Both parliamentarians are part of the Jallianwala Bagh Centenary Commemoration Committeepunjab Updated: Aug 11, 2018 21:44 IST
Indian-origin British parliamentarians — Lord Meghnad Desai and Lord Raj Loomba — are ready to initiate debate in the House of Lords to press the UK parliament to apologise for the Jallianwala Bagh massacre in Amritsar in 1919.
Both are part of the Jallianwala Bagh Centenary Commemoration Committee (JBCCC). They announced this on Saturday at the Partition Museum in Town Hall here during the inauguration of an exhibition, ‘Punjab under Siege – the Jallianwala Bagh Centenary (1919–2019)’.
On April 13, 1919, around 50 troops of the British Indian Army, under the command of Colonel Reginald Dyer, fired rifles into a crowd of around 15,000 civilians who had gathered at Jallianwala Bagh near the Golden Temple to celebrate the harvest festival of Baisakhi and condemn the arrest and deportation of two national leaders, Satya Pal and Dr Saifuddin Kitchlew. The Indian National Congress estimated that more than 1,500 were injured, with around 1,000 dead. The coming year marks its centenary.

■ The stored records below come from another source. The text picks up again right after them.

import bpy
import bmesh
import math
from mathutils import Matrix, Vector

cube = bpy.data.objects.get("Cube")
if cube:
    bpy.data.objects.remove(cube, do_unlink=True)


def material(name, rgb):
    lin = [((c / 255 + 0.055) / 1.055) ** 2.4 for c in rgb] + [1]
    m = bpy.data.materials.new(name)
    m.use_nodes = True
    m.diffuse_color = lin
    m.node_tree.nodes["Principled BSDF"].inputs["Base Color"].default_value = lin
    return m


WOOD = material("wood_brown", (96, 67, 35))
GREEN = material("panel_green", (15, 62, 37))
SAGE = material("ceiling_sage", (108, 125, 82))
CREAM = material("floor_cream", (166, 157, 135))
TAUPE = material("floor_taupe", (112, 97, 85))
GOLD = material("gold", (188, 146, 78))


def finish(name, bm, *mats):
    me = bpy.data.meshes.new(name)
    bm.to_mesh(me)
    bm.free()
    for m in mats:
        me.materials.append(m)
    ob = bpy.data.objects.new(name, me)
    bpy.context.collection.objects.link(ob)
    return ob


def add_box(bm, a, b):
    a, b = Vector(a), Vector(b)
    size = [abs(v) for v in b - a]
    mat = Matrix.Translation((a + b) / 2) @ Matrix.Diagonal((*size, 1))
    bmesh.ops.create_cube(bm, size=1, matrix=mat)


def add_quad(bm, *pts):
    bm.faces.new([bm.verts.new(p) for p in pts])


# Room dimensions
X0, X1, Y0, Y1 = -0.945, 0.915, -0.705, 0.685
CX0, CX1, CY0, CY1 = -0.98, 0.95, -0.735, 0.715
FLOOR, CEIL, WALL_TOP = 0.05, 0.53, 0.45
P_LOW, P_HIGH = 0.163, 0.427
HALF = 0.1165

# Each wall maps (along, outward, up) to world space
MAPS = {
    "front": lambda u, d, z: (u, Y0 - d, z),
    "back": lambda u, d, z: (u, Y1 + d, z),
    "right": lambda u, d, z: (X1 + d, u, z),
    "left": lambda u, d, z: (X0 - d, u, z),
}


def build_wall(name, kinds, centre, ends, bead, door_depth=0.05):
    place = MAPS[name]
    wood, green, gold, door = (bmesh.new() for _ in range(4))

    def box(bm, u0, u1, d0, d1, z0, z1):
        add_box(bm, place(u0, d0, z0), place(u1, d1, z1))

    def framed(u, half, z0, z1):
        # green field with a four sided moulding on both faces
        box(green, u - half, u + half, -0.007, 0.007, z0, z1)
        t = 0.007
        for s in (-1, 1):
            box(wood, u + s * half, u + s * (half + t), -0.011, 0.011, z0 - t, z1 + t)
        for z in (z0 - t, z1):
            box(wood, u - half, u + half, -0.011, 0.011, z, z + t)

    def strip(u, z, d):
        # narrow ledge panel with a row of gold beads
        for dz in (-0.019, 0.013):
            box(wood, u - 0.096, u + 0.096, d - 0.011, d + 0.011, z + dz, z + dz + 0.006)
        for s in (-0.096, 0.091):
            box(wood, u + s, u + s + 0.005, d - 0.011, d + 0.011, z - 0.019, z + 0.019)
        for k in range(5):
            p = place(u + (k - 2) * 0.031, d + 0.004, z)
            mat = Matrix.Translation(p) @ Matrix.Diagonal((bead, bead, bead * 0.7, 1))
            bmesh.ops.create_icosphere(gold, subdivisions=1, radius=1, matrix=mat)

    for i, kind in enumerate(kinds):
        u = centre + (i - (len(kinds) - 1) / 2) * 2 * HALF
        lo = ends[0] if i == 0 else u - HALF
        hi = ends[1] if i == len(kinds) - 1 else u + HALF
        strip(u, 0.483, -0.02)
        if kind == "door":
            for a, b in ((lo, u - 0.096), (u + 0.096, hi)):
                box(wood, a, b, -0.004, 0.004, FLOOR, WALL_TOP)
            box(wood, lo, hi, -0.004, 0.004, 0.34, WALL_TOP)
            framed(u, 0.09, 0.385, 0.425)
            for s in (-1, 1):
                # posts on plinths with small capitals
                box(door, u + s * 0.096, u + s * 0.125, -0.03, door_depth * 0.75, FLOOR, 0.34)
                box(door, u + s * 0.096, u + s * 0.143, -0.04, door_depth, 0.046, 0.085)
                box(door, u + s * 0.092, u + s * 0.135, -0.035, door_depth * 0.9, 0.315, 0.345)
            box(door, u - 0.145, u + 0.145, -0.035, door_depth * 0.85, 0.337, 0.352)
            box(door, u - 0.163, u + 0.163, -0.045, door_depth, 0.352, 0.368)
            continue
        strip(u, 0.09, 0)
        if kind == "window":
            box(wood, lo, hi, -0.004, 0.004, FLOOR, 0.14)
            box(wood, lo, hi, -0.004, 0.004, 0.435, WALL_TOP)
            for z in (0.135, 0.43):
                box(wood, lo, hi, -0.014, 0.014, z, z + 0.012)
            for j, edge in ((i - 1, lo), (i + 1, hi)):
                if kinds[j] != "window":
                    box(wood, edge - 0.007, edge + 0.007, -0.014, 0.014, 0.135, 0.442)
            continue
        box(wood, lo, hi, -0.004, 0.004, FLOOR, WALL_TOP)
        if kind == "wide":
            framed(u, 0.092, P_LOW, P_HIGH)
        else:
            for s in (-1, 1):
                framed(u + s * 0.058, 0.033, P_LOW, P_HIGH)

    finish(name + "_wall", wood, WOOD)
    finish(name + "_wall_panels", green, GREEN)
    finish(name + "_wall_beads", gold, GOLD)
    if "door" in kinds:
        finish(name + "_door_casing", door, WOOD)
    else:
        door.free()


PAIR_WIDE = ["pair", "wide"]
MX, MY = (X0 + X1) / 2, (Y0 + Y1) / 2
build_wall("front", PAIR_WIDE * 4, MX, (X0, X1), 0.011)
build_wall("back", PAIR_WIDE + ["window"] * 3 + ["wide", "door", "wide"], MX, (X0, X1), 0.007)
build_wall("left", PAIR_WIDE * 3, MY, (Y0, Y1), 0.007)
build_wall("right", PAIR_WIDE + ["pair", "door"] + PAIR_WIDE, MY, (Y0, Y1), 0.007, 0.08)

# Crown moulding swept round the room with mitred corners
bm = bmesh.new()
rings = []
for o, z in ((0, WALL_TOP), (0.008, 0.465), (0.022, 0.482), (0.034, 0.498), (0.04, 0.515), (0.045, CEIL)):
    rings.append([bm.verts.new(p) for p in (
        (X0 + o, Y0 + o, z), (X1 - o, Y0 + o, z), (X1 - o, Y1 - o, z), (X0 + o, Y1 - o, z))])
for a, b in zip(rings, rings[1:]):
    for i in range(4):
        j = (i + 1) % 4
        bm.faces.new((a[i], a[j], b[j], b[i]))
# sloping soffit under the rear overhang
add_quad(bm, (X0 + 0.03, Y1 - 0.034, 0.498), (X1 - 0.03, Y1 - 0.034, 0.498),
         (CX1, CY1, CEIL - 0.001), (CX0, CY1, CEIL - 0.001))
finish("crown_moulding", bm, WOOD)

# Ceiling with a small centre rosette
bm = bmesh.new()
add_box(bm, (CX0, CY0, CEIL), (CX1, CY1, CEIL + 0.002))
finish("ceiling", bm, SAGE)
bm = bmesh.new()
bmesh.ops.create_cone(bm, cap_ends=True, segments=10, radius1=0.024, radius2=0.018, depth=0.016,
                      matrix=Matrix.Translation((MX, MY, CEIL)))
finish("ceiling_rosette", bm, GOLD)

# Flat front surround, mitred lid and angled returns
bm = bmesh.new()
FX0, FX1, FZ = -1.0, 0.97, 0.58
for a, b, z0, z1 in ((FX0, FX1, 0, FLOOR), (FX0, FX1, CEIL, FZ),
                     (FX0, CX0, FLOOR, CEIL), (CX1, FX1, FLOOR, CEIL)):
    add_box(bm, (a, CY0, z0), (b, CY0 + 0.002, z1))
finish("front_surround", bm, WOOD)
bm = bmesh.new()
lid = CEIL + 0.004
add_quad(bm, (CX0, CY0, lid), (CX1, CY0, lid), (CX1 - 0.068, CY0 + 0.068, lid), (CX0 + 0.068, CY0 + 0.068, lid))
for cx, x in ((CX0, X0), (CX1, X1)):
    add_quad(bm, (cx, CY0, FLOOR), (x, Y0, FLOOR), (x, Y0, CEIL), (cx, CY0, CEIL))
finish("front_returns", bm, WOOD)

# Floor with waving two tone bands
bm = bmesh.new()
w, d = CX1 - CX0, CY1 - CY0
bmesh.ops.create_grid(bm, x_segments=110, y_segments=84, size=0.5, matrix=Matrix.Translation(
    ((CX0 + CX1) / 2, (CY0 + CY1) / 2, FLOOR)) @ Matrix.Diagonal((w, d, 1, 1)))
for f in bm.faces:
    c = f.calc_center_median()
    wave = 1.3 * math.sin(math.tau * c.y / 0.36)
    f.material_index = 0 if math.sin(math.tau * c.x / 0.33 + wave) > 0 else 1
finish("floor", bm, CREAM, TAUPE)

“Lord Desai and Lord Loomba along with other lords of the British parliament will make it possible for the UK to apologise for the brutality shown by its rulers in India,” said Manjit Singh GK, president of the Delhi Sikh Gurdwara Management Committee and patron of the JBCCC.
JBCCC president Balbir Singh Kakar said: “In the first phase of the campaign, we will make the younger generation of both India and the UK aware of what happened with the Indians under the British rule. We will educate the people to prepare ground for a debate on the Jallianwala Bagh episode. Members of this committee will initiate debate in the UK parliament to persuade the country to apologise, which is our ultimate aim.”
Other members of committee include Lady Kishwar Desai, Navtej Singh Sarna, Virendra Sharma and Dr Rajinder Singh Chadha (patron-in-chief).
Meanwhile, members of The Arts and Cultural Heritage Trust (TAACHT) that set up the museum, Loomba Foundation and the International Punjab Forum announced their pledge to take the exhibition to venues across India and UK.
Accompanied by Desai and other committee members, except Sarna and Sharma, Loomba said: “The Indian community in England will gain a lot through this exhibition.” He also announced a special event at the House of Lords to commemorate the massacre.
First Published: Aug 11, 2018 21:43 IST